Colorectal cancer is the second leading cause of cancer-related deaths in the United States. Overall, the lifetime risk of developing colorectal cancer is about 1 in 20. The major reason for performing CT colonoscopy is to check for polyps or cancers in the colon. Polyps are growths that arise from the inner lining of the intestine. Some polyps may grow and turn into cancers. CT colonoscopy is used to find polyps in their early stages, so that they can be removed before cancer has had a chance to develop.

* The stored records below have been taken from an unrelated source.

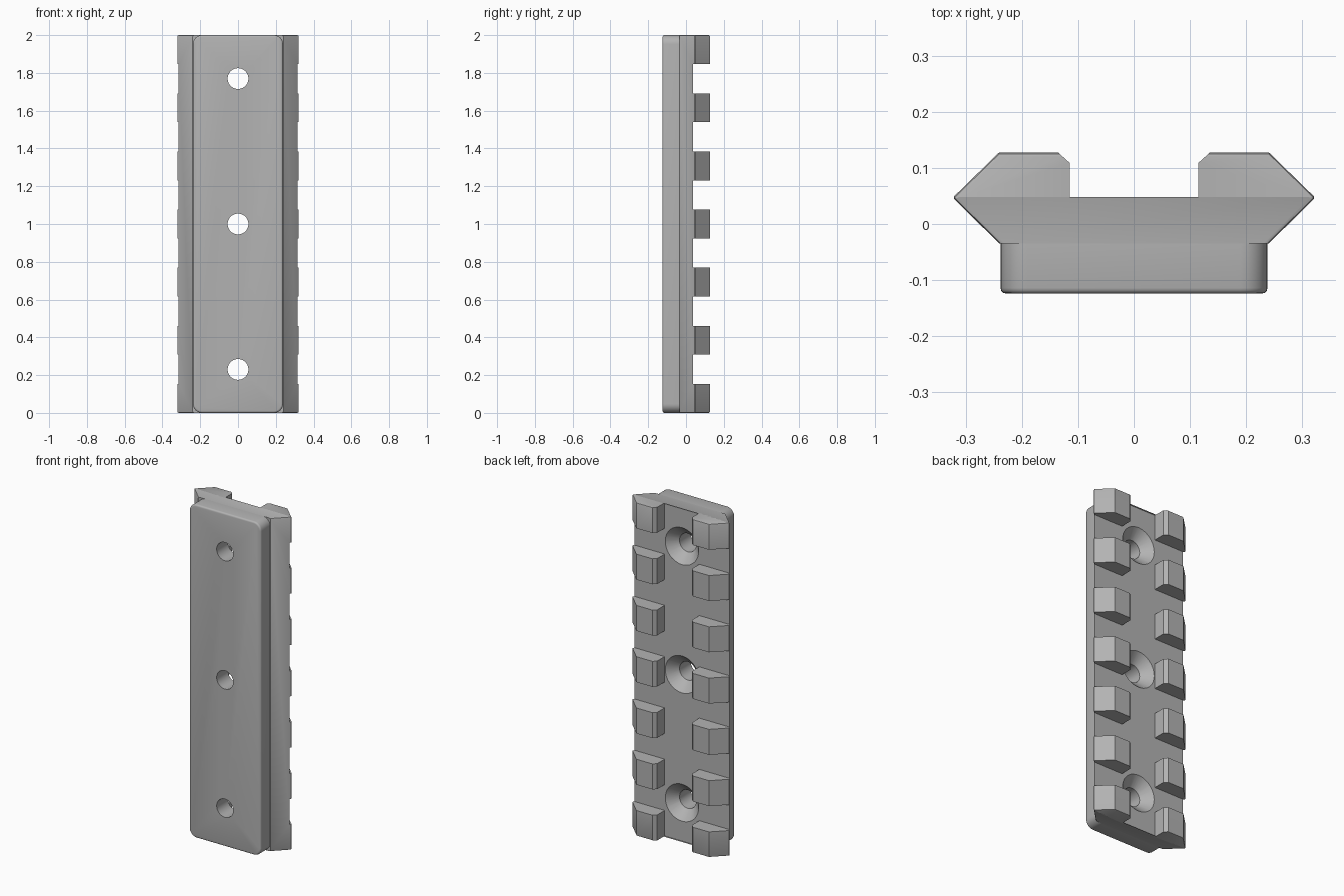
import bpy, bmesh, math
from mathutils import Matrix, Vector

old = bpy.data.objects.get("Cube")
if old:
    bpy.data.objects.remove(old, do_unlink=True)

LENGTH = 2.0
FLOOR = 0.038       # channel and slot depth
SEAM = -0.035       # where the rail meets the mounting plate
FRONT = -0.124
PITCH, TOOTH, TEETH = 0.3078, 0.153, 7
HOLES = (0.23, 1.0, 1.77)

grey = bpy.data.materials.new("plain grey")
grey.use_nodes = True
colour = (0.45, 0.45, 0.45, 1)
grey.diffuse_color = colour
grey.node_tree.nodes["Principled BSDF"].inputs["Base Color"].default_value = colour


def make_object(name, bm):
    bmesh.ops.recalc_face_normals(bm, faces=bm.faces)
    mesh = bpy.data.meshes.new(name)
    bm.to_mesh(mesh)
    bm.free()
    mesh.materials.append(grey)
    obj = bpy.data.objects.new(name, mesh)
    bpy.context.collection.objects.link(obj)
    return obj


def add_box(bm, low, high):
    low, high = Vector(low), Vector(high)
    place = Matrix.Translation((low + high) / 2) @ Matrix.Diagonal((*(high - low), 1))
    return bmesh.ops.create_cube(bm, size=1, matrix=place)["verts"]


def round_edges(bm, edges, radius, segments):
    bmesh.ops.bevel(bm, geom=edges, offset=radius, segments=segments,
                    profile=0.5, affect="EDGES")


def cut(obj, cutter):
    mod = obj.modifiers.new("cut", "BOOLEAN")
    mod.operation, mod.solver, mod.object = "DIFFERENCE", "EXACT", cutter
    bpy.context.view_layer.objects.active = obj
    bpy.ops.object.modifier_apply(modifier=mod.name)


# Rail: mirrored dovetail profile extruded upward
half = [(0.24, SEAM), (0.321, 0.045), (0.321, 0.049), (0.241, 0.127),
        (0.135, 0.127), (0.115, 0.109), (0.115, FLOOR)]
profile = half + [(-x, y) for x, y in reversed(half)]
bm = bmesh.new()
face = bm.faces.new([bm.verts.new((x, y, 0)) for x, y in profile])
top = bmesh.ops.extrude_face_region(bm, geom=[face])["geom"]
bmesh.ops.translate(bm, vec=(0, 0, LENGTH),
                    verts=[v for v in top if isinstance(v, bmesh.types.BMVert)])


def is_outer_end(edge):
    a, b = (v.co for v in edge.verts)
    return (abs(a.z - b.z) < 0.001 and a.x * b.x > 0
            and min(abs(a.x), abs(b.x)) > 0.13)


round_edges(bm, [e for e in bm.edges if is_outer_end(e)], 0.007, 2)
rail = make_object("slotted_rail", bm)

# Cross slots between the teeth
bm = bmesh.new()
for i in range(TEETH - 1):
    add_box(bm, (-0.5, FLOOR, i * PITCH + TOOTH), (0.5, 0.3, (i + 1) * PITCH))
slots = make_object("slot_cutter", bm)

# Mounting plate with rounded corners and a softened front rim
bm = bmesh.new()
add_box(bm, (-0.238, FRONT, 0), (0.238, SEAM, LENGTH))
round_edges(bm, [e for e in bm.edges
                 if abs(e.verts[0].co.y - e.verts[1].co.y) > 0.01], 0.048, 8)
round_edges(bm, [e for e in bm.edges
                 if all(v.co.y < FRONT + 0.001 for v in e.verts)], 0.01, 3)
plate = make_object("mounting_plate", bm)

# Screw holes: straight bores with countersinks opening to the back
turn = Matrix.Rotation(math.radians(-90), 4, "X")
SINK = 0.055


def bore(name, radius_front, radius_back, y0, y1):
    bm = bmesh.new()
    for z in HOLES:
        bmesh.ops.create_cone(bm, cap_ends=True, segments=40, radius1=radius_front,
                              radius2=radius_back, depth=y1 - y0,
                              matrix=Matrix.Translation((0, (y0 + y1) / 2, z)) @ turn)
    return make_object(name, bm)


bores = bore("bore_cutter", 0.055, 0.055, -0.3, 0.3)
sinks = bore("countersink_cutter", 0.055, 0.113, FLOOR - SINK, FLOOR + 0.002)

for cutter in (slots, bores, sinks):
    cutter.hide_render = True
    cut(rail, cutter)
cut(plate, bores)
for cutter in (slots, bores, sinks):
    bpy.data.objects.remove(cutter, do_unlink=True)

# Smooth the rounds and bores, keep the machined edges crisp
for obj in (rail, plate):
    bpy.ops.object.select_all(action="DESELECT")
    obj.select_set(True)
    bpy.context.view_layer.objects.active = obj
    bpy.ops.object.shade_smooth_by_angle(angle=math.radians(32))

For the 24 hours prior to the exam, do not eat solid food. Drink only clear liquids like juice, tea, black coffee, cola or broth, and avoid dairy. After midnight the night before the exam, do not eat or drink anything. You will take a laxative medicine the night before the exam and a cleansing enema in the morning a few hours before your appointment.
You should wear loose, comfortable clothing, avoiding garments that have zippers, belts, or buttons made of metal. You may be asked to wear a gown during the procedure. You will be asked to remove keys and jewelry from the area being scanned.
Women should always inform their physicians and the technologist if there is any possibility of pregnancy.
The technologist begins by positioning you on the CT examination table, usually lying flat on your back or less commonly, on your side or on your stomach. A small, flexible tube will be passed into your rectum to allow air to be gently pumped into the colon using a hand-held squeeze bulb.
Sometimes a retention balloon is inflated on the rectal tube to help keep the tube positioned correctly. Next, the table will move through the scanner.
Patients are asked to hold their breath for about 15 seconds before turning over and lying on their back or side for a second pass that is made through the scanner. Once the scan is done, the tube is removed. The entire examination is usually completed within 30 minutes.